[Recorded data]
++++++++++++++++++++
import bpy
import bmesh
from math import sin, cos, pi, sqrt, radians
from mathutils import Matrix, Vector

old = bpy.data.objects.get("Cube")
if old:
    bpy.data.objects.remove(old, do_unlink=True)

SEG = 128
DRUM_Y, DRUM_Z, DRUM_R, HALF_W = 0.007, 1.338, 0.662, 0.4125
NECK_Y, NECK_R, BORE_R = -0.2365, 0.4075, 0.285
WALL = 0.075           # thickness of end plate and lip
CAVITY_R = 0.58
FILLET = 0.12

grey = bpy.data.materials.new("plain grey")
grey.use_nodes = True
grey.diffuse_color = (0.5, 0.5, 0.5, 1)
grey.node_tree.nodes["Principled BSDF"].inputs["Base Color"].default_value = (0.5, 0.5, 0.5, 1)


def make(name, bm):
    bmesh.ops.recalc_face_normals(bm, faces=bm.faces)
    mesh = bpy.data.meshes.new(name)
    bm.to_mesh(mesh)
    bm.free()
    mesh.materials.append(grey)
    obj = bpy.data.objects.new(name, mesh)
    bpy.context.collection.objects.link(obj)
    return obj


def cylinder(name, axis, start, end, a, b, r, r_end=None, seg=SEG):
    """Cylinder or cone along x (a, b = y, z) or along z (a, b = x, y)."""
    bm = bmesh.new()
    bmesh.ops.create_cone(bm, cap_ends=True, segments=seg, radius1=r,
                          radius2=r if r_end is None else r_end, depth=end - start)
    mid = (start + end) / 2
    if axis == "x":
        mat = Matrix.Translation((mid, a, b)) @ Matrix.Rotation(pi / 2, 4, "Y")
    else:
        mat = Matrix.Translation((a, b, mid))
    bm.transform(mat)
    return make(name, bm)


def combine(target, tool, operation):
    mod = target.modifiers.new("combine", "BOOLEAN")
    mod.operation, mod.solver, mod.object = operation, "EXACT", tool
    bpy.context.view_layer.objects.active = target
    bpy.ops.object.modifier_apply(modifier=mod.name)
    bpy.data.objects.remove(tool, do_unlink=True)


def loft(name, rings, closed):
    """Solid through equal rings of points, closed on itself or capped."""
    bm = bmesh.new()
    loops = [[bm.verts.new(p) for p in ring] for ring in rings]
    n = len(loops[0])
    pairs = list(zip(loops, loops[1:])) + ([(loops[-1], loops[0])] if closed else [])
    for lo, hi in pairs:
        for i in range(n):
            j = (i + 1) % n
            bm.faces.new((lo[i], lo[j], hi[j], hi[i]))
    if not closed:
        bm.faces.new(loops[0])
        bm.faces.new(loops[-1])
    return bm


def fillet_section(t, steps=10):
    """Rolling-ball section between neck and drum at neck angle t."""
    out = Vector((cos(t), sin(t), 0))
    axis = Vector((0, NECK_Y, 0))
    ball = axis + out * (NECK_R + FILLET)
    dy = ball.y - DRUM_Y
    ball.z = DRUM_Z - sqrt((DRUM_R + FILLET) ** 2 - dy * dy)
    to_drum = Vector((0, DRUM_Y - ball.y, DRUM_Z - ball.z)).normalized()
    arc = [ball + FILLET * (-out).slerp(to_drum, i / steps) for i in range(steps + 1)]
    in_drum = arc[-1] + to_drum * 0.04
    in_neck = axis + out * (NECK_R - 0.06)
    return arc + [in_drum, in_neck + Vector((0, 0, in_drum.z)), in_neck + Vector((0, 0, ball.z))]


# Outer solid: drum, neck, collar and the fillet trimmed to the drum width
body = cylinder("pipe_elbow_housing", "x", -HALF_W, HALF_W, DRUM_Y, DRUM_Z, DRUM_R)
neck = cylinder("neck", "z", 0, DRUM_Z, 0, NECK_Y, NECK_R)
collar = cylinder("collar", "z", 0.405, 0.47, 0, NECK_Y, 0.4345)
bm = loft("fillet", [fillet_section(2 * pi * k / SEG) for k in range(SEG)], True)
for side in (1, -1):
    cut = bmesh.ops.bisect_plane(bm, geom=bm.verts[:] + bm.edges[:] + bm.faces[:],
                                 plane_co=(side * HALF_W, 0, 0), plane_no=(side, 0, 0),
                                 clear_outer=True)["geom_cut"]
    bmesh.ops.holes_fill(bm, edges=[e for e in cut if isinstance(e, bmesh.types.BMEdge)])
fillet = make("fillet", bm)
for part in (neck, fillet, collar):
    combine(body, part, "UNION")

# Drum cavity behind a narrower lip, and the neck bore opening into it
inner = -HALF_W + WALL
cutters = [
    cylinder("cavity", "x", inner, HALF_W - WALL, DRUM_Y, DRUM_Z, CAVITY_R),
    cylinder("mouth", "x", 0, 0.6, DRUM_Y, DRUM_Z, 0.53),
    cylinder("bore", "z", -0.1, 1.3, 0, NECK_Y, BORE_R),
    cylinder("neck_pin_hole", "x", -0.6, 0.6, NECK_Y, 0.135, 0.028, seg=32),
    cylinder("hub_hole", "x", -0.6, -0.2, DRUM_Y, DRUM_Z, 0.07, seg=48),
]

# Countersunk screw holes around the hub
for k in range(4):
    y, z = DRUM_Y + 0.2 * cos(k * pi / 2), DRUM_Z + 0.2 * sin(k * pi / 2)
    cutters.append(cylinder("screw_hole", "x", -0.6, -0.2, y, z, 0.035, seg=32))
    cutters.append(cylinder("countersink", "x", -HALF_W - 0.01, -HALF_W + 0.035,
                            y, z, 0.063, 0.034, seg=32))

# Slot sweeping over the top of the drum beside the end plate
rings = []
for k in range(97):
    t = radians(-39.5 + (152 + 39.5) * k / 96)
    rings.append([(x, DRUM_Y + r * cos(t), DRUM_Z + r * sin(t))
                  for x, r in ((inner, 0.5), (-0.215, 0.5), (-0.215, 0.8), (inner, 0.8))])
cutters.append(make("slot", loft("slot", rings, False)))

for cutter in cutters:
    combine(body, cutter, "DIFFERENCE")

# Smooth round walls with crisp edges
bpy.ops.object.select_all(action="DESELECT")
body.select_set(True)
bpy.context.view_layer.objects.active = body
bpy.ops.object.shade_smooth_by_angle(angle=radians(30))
++++++++++++++++++++
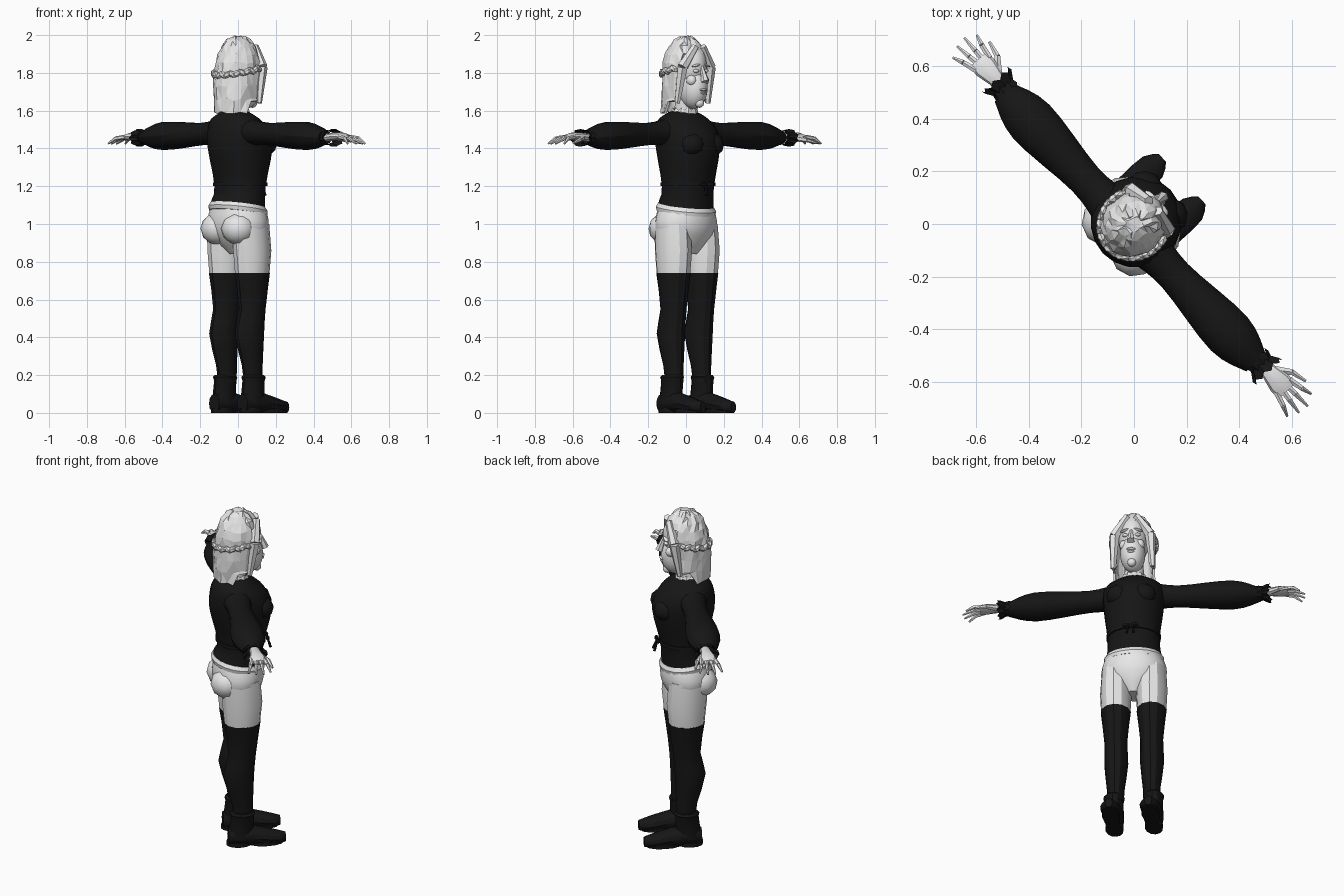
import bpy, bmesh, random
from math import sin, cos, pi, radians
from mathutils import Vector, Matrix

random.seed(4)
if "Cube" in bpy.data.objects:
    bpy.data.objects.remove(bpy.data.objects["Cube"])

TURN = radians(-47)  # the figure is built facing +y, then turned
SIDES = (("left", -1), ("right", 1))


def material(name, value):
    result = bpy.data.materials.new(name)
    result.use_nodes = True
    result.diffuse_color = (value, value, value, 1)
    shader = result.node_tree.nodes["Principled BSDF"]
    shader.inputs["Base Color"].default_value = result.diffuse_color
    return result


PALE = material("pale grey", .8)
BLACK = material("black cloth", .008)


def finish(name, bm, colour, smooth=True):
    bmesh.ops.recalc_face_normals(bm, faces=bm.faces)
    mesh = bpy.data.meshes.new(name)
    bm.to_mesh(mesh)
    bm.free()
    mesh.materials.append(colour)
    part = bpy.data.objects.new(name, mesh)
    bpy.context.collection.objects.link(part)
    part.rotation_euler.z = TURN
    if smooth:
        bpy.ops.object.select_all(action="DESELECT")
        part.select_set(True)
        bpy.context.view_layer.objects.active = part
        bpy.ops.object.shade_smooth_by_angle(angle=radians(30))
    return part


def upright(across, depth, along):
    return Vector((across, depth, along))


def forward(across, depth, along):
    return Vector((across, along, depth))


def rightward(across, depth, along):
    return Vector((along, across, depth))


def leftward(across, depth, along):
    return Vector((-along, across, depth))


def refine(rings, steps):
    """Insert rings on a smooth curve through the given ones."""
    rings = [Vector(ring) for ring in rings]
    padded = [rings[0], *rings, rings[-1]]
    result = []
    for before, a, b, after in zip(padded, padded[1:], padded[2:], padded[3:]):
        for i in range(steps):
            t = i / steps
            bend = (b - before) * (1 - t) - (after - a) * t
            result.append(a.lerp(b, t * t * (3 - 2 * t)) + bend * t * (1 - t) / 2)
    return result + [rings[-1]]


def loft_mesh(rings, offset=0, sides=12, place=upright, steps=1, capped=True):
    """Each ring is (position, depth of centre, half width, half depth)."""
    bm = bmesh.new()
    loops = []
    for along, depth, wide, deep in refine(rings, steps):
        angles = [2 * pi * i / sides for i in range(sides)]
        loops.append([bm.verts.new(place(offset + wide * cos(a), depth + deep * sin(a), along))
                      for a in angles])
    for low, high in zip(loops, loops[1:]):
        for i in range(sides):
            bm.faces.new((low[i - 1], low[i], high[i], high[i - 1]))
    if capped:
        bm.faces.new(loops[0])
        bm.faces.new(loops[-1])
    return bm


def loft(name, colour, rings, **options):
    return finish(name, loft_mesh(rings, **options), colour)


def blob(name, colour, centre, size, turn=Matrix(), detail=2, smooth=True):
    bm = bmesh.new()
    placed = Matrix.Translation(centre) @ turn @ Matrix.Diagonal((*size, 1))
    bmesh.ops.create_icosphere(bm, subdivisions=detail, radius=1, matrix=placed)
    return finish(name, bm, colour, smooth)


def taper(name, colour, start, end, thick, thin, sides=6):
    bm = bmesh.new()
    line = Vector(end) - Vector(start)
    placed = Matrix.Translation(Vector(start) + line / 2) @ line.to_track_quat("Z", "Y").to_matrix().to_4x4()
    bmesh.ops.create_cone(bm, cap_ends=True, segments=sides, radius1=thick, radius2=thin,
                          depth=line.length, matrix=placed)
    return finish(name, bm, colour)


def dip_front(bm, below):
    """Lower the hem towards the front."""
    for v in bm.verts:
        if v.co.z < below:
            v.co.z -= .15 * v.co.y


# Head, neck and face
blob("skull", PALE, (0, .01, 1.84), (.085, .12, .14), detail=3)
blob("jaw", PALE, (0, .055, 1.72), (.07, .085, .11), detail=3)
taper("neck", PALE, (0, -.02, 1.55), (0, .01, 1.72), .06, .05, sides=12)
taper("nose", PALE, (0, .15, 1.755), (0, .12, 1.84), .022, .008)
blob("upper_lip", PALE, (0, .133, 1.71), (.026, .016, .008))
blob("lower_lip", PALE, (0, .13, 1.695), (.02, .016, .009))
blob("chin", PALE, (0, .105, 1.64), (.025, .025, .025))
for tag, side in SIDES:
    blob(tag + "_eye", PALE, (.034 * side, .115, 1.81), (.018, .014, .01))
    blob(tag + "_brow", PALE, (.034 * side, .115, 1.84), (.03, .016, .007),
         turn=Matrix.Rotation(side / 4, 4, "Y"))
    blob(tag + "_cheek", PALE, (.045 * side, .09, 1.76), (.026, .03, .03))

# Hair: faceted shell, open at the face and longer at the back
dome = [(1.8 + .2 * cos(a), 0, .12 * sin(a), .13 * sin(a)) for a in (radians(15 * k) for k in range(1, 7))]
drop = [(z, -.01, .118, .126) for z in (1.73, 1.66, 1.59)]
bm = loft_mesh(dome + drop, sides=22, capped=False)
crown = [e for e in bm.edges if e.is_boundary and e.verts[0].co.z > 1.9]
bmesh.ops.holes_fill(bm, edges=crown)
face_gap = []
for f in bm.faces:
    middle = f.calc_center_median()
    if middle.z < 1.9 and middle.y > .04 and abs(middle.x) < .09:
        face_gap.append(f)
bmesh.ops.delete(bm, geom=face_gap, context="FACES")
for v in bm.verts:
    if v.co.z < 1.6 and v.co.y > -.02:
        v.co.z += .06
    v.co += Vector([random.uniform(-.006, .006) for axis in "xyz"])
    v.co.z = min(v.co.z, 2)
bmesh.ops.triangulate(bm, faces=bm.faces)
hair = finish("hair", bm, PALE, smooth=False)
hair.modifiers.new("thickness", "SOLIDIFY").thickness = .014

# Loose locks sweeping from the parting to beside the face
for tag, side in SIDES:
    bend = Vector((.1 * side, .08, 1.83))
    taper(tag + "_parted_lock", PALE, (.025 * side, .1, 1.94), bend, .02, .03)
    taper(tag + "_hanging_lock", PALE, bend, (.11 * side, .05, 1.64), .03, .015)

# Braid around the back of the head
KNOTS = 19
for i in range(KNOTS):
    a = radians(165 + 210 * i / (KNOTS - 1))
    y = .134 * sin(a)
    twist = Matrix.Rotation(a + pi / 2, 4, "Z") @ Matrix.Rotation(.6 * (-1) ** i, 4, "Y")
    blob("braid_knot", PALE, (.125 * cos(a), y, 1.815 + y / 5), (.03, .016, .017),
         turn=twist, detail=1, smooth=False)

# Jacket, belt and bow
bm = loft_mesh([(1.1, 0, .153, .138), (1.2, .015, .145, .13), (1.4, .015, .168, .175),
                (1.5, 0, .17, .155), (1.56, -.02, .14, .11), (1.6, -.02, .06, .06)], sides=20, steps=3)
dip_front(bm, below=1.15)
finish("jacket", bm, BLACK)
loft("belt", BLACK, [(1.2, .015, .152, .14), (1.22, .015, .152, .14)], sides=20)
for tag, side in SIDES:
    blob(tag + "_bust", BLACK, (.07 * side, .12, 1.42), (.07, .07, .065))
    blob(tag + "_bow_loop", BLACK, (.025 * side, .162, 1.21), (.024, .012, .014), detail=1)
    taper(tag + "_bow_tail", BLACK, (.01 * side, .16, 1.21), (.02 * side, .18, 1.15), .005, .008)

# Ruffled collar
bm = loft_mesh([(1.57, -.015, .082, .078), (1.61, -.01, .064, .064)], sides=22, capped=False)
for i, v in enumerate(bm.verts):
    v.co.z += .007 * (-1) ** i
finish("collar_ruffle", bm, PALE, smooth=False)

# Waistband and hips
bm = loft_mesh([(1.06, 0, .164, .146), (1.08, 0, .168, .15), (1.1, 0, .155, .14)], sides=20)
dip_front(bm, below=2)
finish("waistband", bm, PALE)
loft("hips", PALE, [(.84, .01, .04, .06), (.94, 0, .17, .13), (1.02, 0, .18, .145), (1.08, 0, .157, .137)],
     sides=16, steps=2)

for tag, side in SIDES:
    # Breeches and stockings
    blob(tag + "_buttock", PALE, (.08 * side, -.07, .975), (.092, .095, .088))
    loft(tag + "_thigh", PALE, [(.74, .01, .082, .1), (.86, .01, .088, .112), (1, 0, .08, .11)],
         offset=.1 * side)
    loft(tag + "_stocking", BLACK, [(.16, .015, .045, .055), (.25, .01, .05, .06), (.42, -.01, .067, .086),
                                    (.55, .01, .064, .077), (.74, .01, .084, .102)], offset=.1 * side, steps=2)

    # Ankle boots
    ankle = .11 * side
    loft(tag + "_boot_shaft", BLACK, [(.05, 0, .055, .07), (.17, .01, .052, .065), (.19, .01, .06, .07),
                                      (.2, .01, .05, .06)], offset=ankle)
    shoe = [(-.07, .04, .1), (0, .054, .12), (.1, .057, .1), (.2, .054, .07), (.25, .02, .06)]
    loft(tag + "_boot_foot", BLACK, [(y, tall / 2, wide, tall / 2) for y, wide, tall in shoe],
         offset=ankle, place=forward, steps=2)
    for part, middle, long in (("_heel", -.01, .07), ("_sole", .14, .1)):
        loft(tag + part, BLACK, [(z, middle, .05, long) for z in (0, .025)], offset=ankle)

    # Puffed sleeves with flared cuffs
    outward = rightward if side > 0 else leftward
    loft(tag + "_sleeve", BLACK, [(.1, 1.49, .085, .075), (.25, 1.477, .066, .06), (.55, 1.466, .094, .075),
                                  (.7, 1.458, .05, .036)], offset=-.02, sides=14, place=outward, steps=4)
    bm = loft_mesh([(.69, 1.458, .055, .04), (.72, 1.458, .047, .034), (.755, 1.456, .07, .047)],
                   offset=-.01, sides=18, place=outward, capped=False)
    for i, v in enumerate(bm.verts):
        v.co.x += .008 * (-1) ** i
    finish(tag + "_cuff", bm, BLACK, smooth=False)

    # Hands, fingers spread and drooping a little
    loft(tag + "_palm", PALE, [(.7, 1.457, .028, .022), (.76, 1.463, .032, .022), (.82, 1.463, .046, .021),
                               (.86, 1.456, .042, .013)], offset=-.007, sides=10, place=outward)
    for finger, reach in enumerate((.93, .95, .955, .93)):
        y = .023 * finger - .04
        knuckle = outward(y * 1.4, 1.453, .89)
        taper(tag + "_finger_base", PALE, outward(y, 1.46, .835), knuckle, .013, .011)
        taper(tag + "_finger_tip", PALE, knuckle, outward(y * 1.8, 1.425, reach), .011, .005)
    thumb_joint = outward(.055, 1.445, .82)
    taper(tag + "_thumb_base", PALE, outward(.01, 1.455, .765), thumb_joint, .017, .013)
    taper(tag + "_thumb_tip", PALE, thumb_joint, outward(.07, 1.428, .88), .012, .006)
++++++++++++++++++++
**ASSIGNMENT**
With "detail" as the string to match, show every line of the entries above that has it.

**EXPECTED OUTPUT**
def blob(name, colour, centre, size, turn=Matrix(), detail=2, smooth=True):
    bmesh.ops.create_icosphere(bm, subdivisions=detail, radius=1, matrix=placed)
blob("skull", PALE, (0, .01, 1.84), (.085, .12, .14), detail=3)
blob("jaw", PALE, (0, .055, 1.72), (.07, .085, .11), detail=3)
         turn=twist, detail=1, smooth=False)
    blob(tag + "_bow_loop", BLACK, (.025 * side, .162, 1.21), (.024, .012, .014), detail=1)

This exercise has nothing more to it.